-- Required work --
Retype word for word the first line of the listing and each line after it up to the line with "for t, flare", with the pictures taken out.

-- Record extracts --
+--

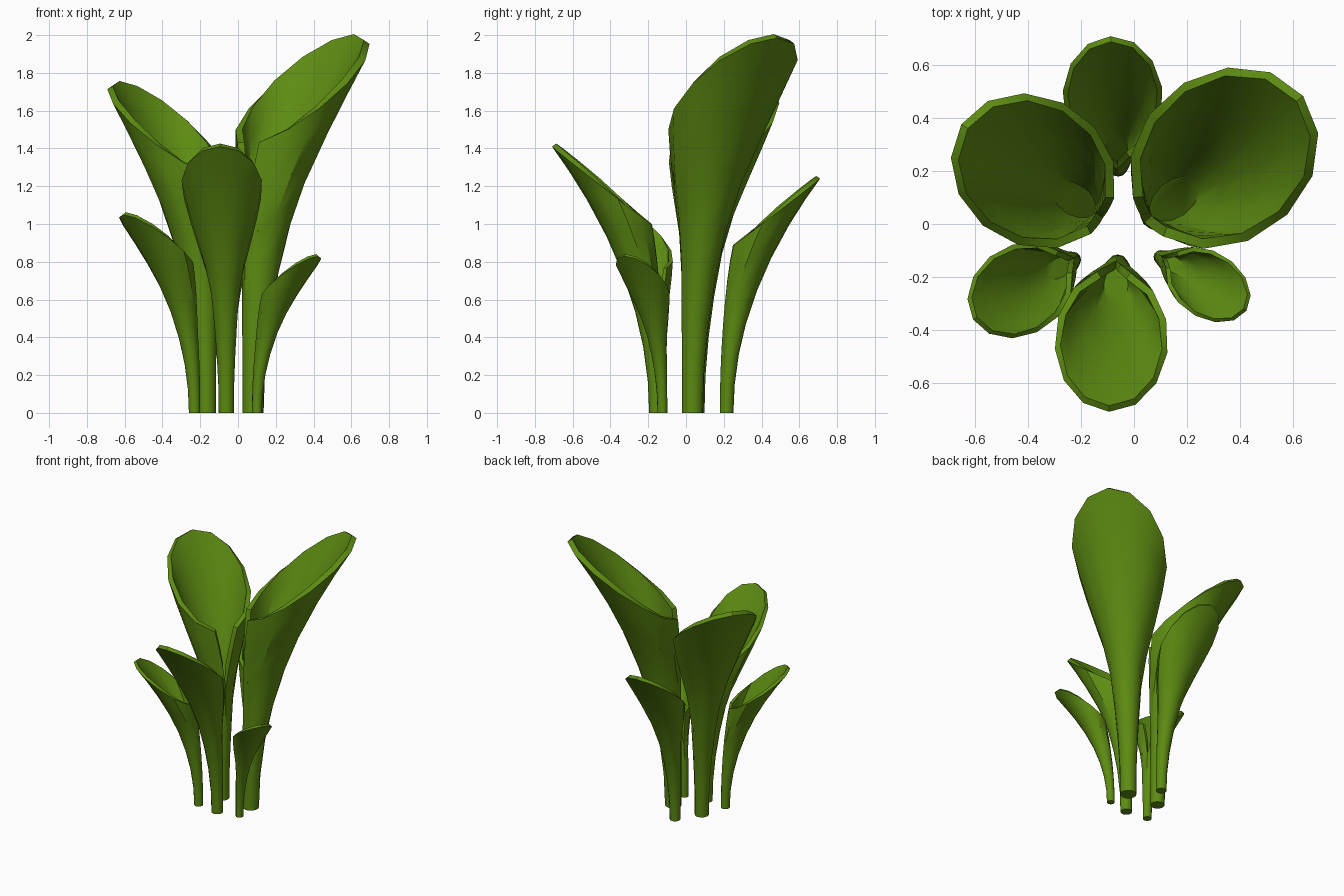
import bpy, bmesh, math
from mathutils import Vector

if "Cube" in bpy.data.objects:
    bpy.data.objects.remove(bpy.data.objects["Cube"])

green = bpy.data.materials.new("leaf green")
green.diffuse_color = (0.11, 0.26, 0.006, 1)
green.use_nodes = True
green.node_tree.nodes["Principled BSDF"].inputs["Base Color"].default_value = green.diffuse_color

SIDES = 12
# height fraction and sideways flare of each ring
ROWS = [(0, 0), (0.12, 0.01), (0.25, 0.05), (0.38, 0.11), (0.52, 0.19),
        (0.66, 0.37), (0.8, 0.65), (0.91, 0.86), (1.0, 1.0)]
SLIT = 0.66          # the seam facing the plant's middle opens above this height
SOLID_ROWS = 4       # the stalk is solid below this ring


def make_leaf(name, base, r, center, a, b, heading, z_low, z_tip, thick):
    """Curled funnel leaf: round stalk flaring to a tilted oval rim."""
    d = Vector((math.cos(math.radians(heading)), math.sin(math.radians(heading))))
    p = Vector((-d.y, d.x))
    base, center = Vector(base), Vector(center)
    bm = bmesh.new()
    grid = []
    for t, flare in ROWS:
        opening = 17 * max(0, (t - SLIT) / (1 - SLIT))
        lean = t ** 2
        mid = base.lerp(center, lean)
        along = r + (a - r) * lean
        across = r + (b - r) * flare
        row = []
        for j in range(SIDES + 1):
            phi = math.radians((180 - opening) * (2 * j / SIDES - 1))
            c, s = math.cos(phi), math.sin(phi)
            xy = mid + d * (along * c) + p * (across * s)
            z = t * (z_low + (z_tip - z_low) * (1 + c) / 2)
            row.append(bm.verts.new((xy.x, xy.y, z)))
        grid.append(row)
    for lo, hi in zip(grid, grid[1:]):
        for j in range(SIDES):
            bm.faces.new((lo[j], lo[j + 1], hi[j + 1], hi[j]))
    bm.faces.new(grid[0][:SIDES][::-1])
    # close the seam along the stalk
    bmesh.ops.remove_doubles(bm, verts=bm.verts, dist=0.0005)
    count = len(bm.verts)
    mesh = bpy.data.meshes.new(name)
    bm.to_mesh(mesh)
    bm.free()
    ob = bpy.data.objects.new(name, mesh)
    bpy.context.collection.objects.link(ob)
    # leaf thickness, inwards
    mod = ob.modifiers.new("thickness", 'SOLIDIFY')
    mod.thickness, mod.offset = thick, -1
    solid = bpy.data.meshes.new_from_object(
        ob.evaluated_get(bpy.context.evaluated_depsgraph_get()))
    ob.modifiers.clear()
    ob.data = solid
    # make the lower stalk solid: drop its inner wall and floor the funnel
    bm = bmesh.new()
    bm.from_mesh(solid)
    bm.verts.ensure_lookup_table()
    first = count + SOLID_ROWS * SIDES
    floor_ring = [bm.verts[i] for i in range(first, first + SIDES)]
    bmesh.ops.delete(bm, geom=[bm.verts[i] for i in range(count, first)], context='VERTS')
    bm.faces.new(floor_ring)
    bm.to_mesh(solid)
    bm.free()
    solid.materials.clear()
    solid.materials.append(green)
    for f in solid.polygons:
        f.use_smooth = True
        f.material_index = 0
    solid.set_sharp_from_angle(angle=math.radians(35))


# name, stalk foot, stalk radius, rim centre, rim half-axes, heading, rim low/high z, thickness
make_leaf("tall_right_leaf", (0.08, 0.035), 0.056, (0.34, 0.25), 0.38, 0.32, 38, 1.42, 1.985, 0.038)
make_leaf("tall_left_leaf", (-0.165, 0.05), 0.048, (-0.38, 0.2), 0.325, 0.28, 147, 1.26, 1.74, 0.034)
make_leaf("front_leaf", (-0.062, -0.155), 0.04, (-0.085, -0.44), 0.27, 0.215, 268, 0.99, 1.41, 0.028)
make_leaf("back_leaf", (-0.06, 0.215), 0.036, (-0.08, 0.475), 0.235, 0.19, 92, 0.88, 1.24, 0.025)
make_leaf("small_left_leaf", (-0.23, -0.135), 0.03, (-0.43, -0.25), 0.21, 0.17, 212, 0.76, 1.05, 0.021)
make_leaf("small_right_leaf", (0.1, -0.125), 0.026, (0.28, -0.23), 0.175, 0.125, 326, 0.6, 0.83, 0.017)
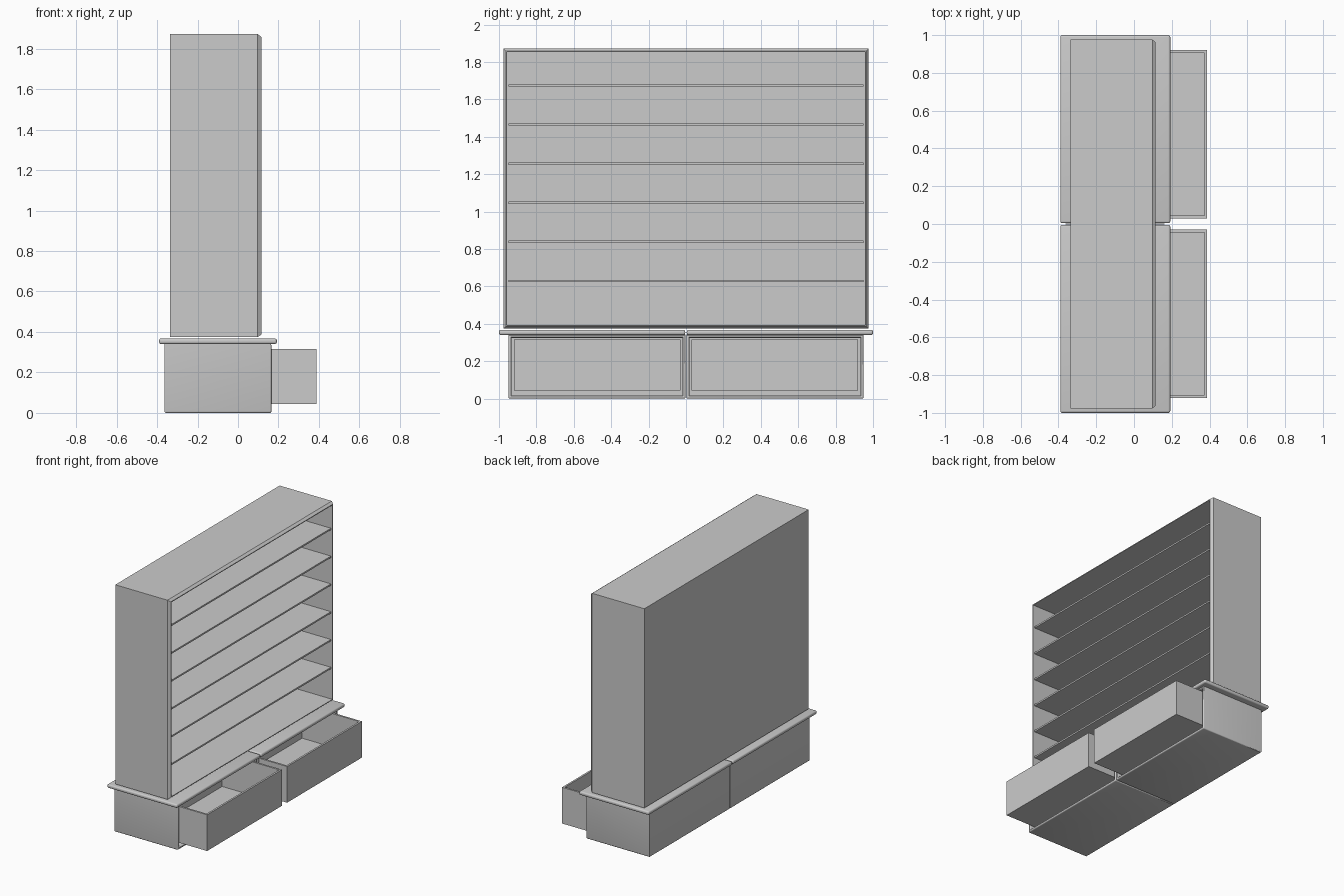
import bpy, bmesh
from mathutils import Vector

if "Cube" in bpy.data.objects:
    bpy.data.objects.remove(bpy.data.objects["Cube"])


def box_bm(x0, x1, y0, y1, z0, z1):
    bm = bmesh.new()
    bmesh.ops.create_cube(bm, size=1)
    lo, hi = Vector((x0, y0, z0)), Vector((x1, y1, z1))
    for v in bm.verts:
        v.co = Vector([lo[i] + (hi[i] - lo[i]) * (v.co[i] + 0.5) for i in range(3)])
    bm.normal_update()
    return bm


def side(bm, axis):
    return max(bm.faces, key=lambda f: f.calc_center_median()[axis] + 10 * f.normal[axis])


def inset(bm, face, t, d=0.0):
    bmesh.ops.inset_individual(bm, faces=[face], thickness=t, depth=d)


def push_in(bm, face, vec):
    new = bmesh.ops.extrude_discrete_faces(bm, faces=[face])["faces"][0]
    bmesh.ops.translate(bm, verts=list(new.verts), vec=vec)


def finish(bm, name, smooth=False):
    bmesh.ops.recalc_face_normals(bm, faces=bm.faces[:])
    mesh = bpy.data.meshes.new(name)
    bm.to_mesh(mesh)
    bm.free()
    obj = bpy.data.objects.new(name, mesh)
    bpy.context.collection.objects.link(obj)
    if smooth:
        bpy.ops.object.select_all(action='DESELECT')
        obj.select_set(True)
        bpy.context.view_layer.objects.active = obj
        bpy.ops.object.shade_smooth_by_angle()
    return obj


# Bookcase shell with slanted front frame and hollow inside
bm = box_bm(-0.337, 0.097, -0.976, 0.976, 0.374, 1.872)
front = side(bm, 0)
inset(bm, front, 0.019, 0.018)
inset(bm, front, 0.008)
push_in(bm, front, (-0.43, 0, 0))
finish(bm, "bookcase_shell")

# Six evenly spaced shelves
for i in range(6):
    z = 0.629 + 0.209 * i
    finish(box_bm(-0.318, 0.108, -0.95, 0.95, z - 0.006, z + 0.006), f"shelf_{i + 1}")

for s, label in ((-1, "left"), (1, "right")):
    def span(a, b):
        return sorted((s * a, s * b))

    # Hollow cabinet with rounded front and bottom edges
    bm = box_bm(-0.363, 0.165, *span(0.002, 0.95), 0, 0.342)
    front = side(bm, 0)
    inset(bm, front, 0.025)
    push_in(bm, front, (-0.5, 0, 0))
    edges = [e for e in bm.edges
             if all(v.co.x > 0.164 for v in e.verts) and len({round(f.normal.x) for f in e.link_faces}) > 1
             or all(v.co.z < 0.001 for v in e.verts)]
    bmesh.ops.bevel(bm, geom=edges, offset=0.008, segments=3, profile=0.5, affect='EDGES')
    finish(bm, f"cabinet_{label}", True)

    # Rounded cabinet top
    bm = box_bm(-0.39, 0.192, *span(0.004, 1.0), 0.34, 0.368)
    bmesh.ops.bevel(bm, geom=bm.edges[:], offset=0.011, segments=4, profile=0.5, affect='EDGES')
    finish(bm, f"cabinet_top_{label}", True)

    # Open drawer, pulled out
    bm = box_bm(-0.115, 0.387, *span(0.03, 0.92), 0.043, 0.315)
    top = side(bm, 2)
    inset(bm, top, 0.02)
    push_in(bm, top, (0, 0, -0.252))
    finish(bm, f"drawer_{label}")
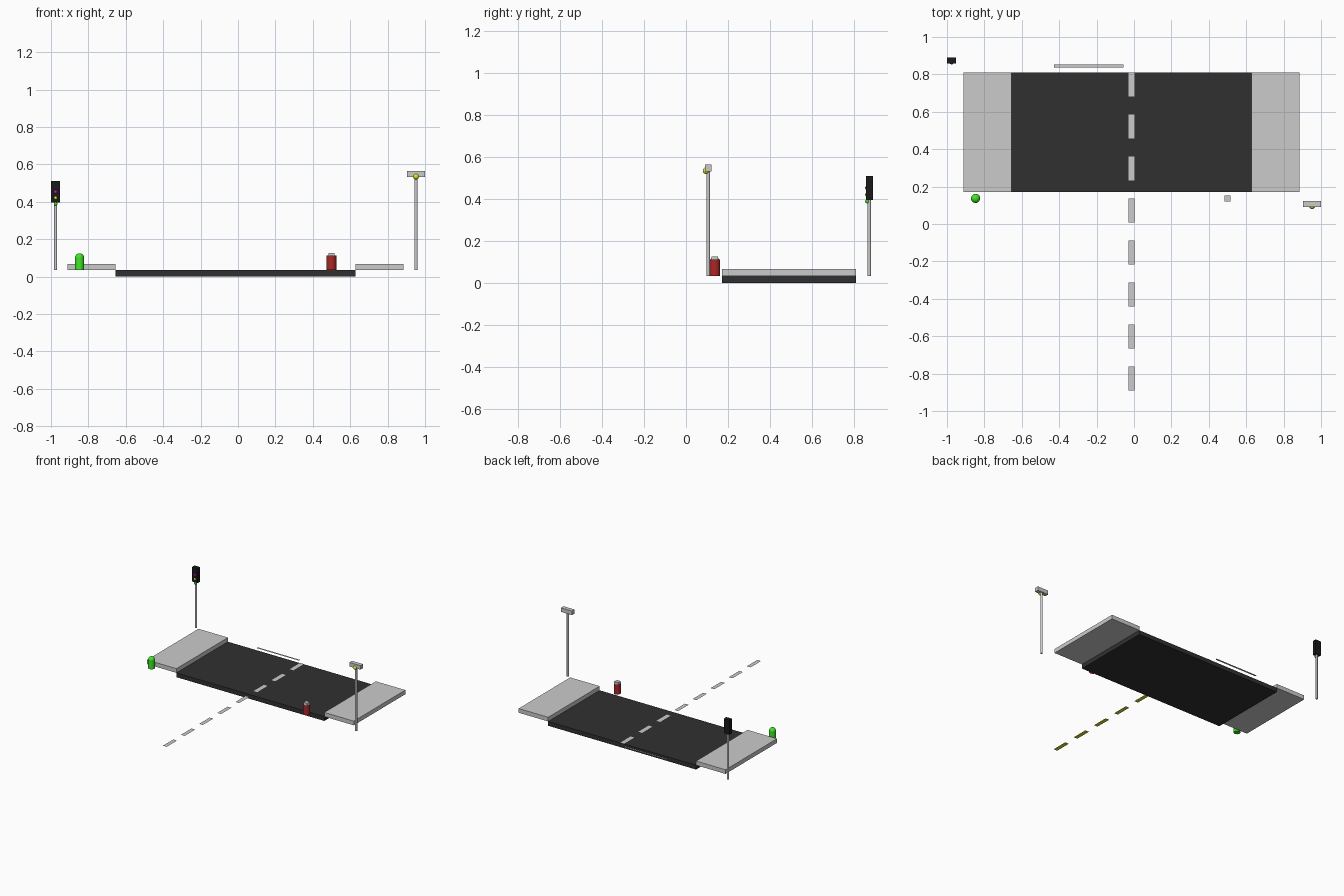
import bpy, math

if "Cube" in bpy.data.objects:
    bpy.data.objects.remove(bpy.data.objects["Cube"])

def mat(name, r, g, b):
    m = bpy.data.materials.new(name)
    m.diffuse_color = (r, g, b, 1)
    m.use_nodes = True
    m.node_tree.nodes["Principled BSDF"].inputs["Base Color"].default_value = m.diffuse_color
    return m

ASPHALT = mat("asphalt", 0.03, 0.03, 0.03)
BLACK = mat("black", 0.01, 0.01, 0.01)
YELLOW = mat("yellow", 0.8, 0.8, 0.02)
GREEN = mat("green", 0.05, 0.8, 0.02)
RED = mat("red", 0.4, 0.02, 0.02)
MAGENTA = mat("magenta", 0.8, 0.0, 0.8)

def finish(name, material, smooth=False):
    o = bpy.context.object
    o.name = name
    if material:
        o.data.materials.append(material)
    if smooth:
        bpy.ops.object.shade_smooth_by_angle()
    return o

def box(name, x0, x1, y0, y1, z0, z1, material=None):
    bpy.ops.mesh.primitive_cube_add(size=1, location=((x0 + x1) / 2, (y0 + y1) / 2, (z0 + z1) / 2))
    bpy.context.object.scale = (x1 - x0, y1 - y0, z1 - z0)
    bpy.ops.object.transform_apply(location=False, rotation=False, scale=True)
    return finish(name, material)

def strip(name, x0, x1, y0, y1, z, material=None):
    bpy.ops.mesh.primitive_plane_add(size=1, location=((x0 + x1) / 2, (y0 + y1) / 2, z))
    bpy.context.object.scale = (x1 - x0, y1 - y0, 1)
    bpy.ops.object.transform_apply(location=False, rotation=False, scale=True)
    return finish(name, material)

def tube(name, x, y, r, z0, z1, material=None, fill='NGON'):
    bpy.ops.mesh.primitive_cylinder_add(vertices=24, radius=r, depth=z1 - z0, end_fill_type=fill,
                                        location=(x, y, (z0 + z1) / 2))
    return finish(name, material, True)

def ball(name, x, y, z, r, material=None):
    bpy.ops.mesh.primitive_uv_sphere_add(segments=24, ring_count=12, radius=r, location=(x, y, z))
    return finish(name, material, True)

G = 0.034            # street level
CX = -0.0125         # road centre line
Y0, Y1 = 0.171, 0.81

# Road and raised pavements
box("road", CX - 0.642, CX + 0.642, Y0, Y1, 0, G, ASPHALT)
box("left_pavement", CX - 0.898, CX - 0.642, Y0, Y1, G, G + 0.033)
box("right_pavement", CX + 0.642, CX + 0.898, Y0, Y1, G, G + 0.033)

# Dashed centre line: pale paint over yellow paint
for i in range(8):
    y = -0.889 + i * 0.2245
    strip(f"yellow_dash_{i + 1}", CX - 0.016, CX + 0.016, y, y + 0.128, G + 0.0005, YELLOW)
    strip(f"pale_dash_{i + 1}", CX - 0.016, CX + 0.016, y, y + 0.128, G + 0.001)

# Stop line behind the road
strip("stop_line", -0.428, -0.057, 0.838, 0.854, G + 0.0005)

# Traffic light
tube("signal_post", -0.975, 0.873, 0.008, G, 0.41)
box("signal_housing", -1.0, -0.951, 0.858, 0.89, 0.396, 0.51, BLACK)
for n, z, m in (("top", 0.453, MAGENTA), ("middle", 0.421, YELLOW), ("bottom", 0.389, GREEN)):
    ball(f"signal_lamp_{n}", -0.975, 0.863, z, 0.01, m)

# Street lamp
tube("lamp_post", 0.952, 0.106, 0.008, G, 0.54)
box("lamp_head", 0.904, 1.0, 0.09, 0.122, 0.532, 0.564)
ball("lamp_bulb", 0.952, 0.096, 0.535, 0.016, YELLOW)

# Domed green bollard
tube("bollard_body", -0.847, 0.137, 0.024, G, 0.1, GREEN)
ball("bollard_dome", -0.847, 0.137, 0.1, 0.0245, GREEN)

# Open red bin with a small block in its mouth
tube("bin_body", 0.5, 0.137, 0.0255, G, 0.112, RED, 'NOTHING')
box("bin_cap", 0.484, 0.516, 0.121, 0.153, 0.096, 0.127)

+--

-- Written answer --
import bpy, bmesh, math
from mathutils import Vector

if "Cube" in bpy.data.objects:
    bpy.data.objects.remove(bpy.data.objects["Cube"])

green = bpy.data.materials.new("leaf green")
green.diffuse_color = (0.11, 0.26, 0.006, 1)
green.use_nodes = True
green.node_tree.nodes["Principled BSDF"].inputs["Base Color"].default_value = green.diffuse_color

SIDES = 12
# height fraction and sideways flare of each ring
ROWS = [(0, 0), (0.12, 0.01), (0.25, 0.05), (0.38, 0.11), (0.52, 0.19),
        (0.66, 0.37), (0.8, 0.65), (0.91, 0.86), (1.0, 1.0)]
SLIT = 0.66          # the seam facing the plant's middle opens above this height
SOLID_ROWS = 4       # the stalk is solid below this ring


def make_leaf(name, base, r, center, a, b, heading, z_low, z_tip, thick):
    """Curled funnel leaf: round stalk flaring to a tilted oval rim."""
    d = Vector((math.cos(math.radians(heading)), math.sin(math.radians(heading))))
    p = Vector((-d.y, d.x))
    base, center = Vector(base), Vector(center)
    bm = bmesh.new()
    grid = []
    for t, flare in ROWS:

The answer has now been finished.